Archive for Spain

Slavery of Puerto Rico

Posted in HISTORY, Latin America with tags , , on March 22, 2010 by Mijiza Zeyzey

Unlike the slave trade in other parts of the world, Puerto Rico did not take part in the importation of captured Africans for forced labor until the eighteenth century. Other parts of the world began as early as the fourteenth century.  At the time the Puerto Rican economy suffered due to restrictions set during the colonization by Spain.

Puerto Rico became a colony of Spain in 1508. Under the Spanish rule they were prohibited from trading with other nations. In 1513, Portuguese traders brought enslaved Africans to the island. The society was poor and in 1530 Spain attempted to export slaves to subsidize the agricultural economy but could not afford the price to develop a sizeable slave population. In the seventeenth century San Juan became a military post. This change coupled with reoccurring revolts by the Africans, caused the effort to support the economy through agriculture to be abandoned.

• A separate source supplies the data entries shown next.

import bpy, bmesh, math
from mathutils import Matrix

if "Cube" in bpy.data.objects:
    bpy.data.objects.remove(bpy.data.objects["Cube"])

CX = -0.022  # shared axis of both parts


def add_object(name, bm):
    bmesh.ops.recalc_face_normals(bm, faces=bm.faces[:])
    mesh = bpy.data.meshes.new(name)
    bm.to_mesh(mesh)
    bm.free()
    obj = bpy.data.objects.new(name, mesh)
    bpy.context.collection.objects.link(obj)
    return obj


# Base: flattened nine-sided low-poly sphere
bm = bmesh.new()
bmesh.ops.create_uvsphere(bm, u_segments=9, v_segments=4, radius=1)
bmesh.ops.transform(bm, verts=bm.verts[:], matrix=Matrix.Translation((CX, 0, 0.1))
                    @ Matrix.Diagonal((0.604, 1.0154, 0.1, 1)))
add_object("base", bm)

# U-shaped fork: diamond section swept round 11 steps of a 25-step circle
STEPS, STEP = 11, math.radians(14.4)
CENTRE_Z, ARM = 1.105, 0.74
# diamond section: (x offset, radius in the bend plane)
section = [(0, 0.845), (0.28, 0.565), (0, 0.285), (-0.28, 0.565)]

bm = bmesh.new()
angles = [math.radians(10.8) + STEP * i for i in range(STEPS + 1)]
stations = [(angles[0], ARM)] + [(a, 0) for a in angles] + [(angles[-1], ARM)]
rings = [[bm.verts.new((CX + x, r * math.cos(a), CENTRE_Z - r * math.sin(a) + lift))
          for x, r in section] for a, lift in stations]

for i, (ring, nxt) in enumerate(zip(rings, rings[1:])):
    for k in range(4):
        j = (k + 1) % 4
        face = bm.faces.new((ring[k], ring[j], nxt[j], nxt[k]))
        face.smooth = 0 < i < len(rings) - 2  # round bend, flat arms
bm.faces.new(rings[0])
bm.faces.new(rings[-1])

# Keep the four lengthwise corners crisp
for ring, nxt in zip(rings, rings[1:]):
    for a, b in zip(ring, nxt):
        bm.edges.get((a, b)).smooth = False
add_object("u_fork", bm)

In 1765, Puerto Rico was made into the main distribution port for African slaves being brought into the Caribbean Islands. Puerto Rico saw a second chance to develop a slave population to build an agricultural economy.

In 1773, the distribution port was moved to Havana, Cuba.  Puerto Rico had already begun to see increased production in coffee, tobacco, and sugar. Spain allowed trade and opened the slave labor dependency in which Puerto Rico used to develop a successful coffee, sugar industry during the early nineteenth century.

In 1808, Great Britain began an international movement to end the slave trade. Puerto Rico continued slave labor for 150 years before abolishing slavery on March 22, 1873. Today in Puerto Rico, March 22nd is “Abolition Day”. Puerto Rican culture is strongly influenced by African descendants. Spanish spoken in Puerto Rico has many words from the Bozal language that was spoken by the Africans. Bozal is a mixture of Portuguese, Spanish, and a language spoken in the Congo.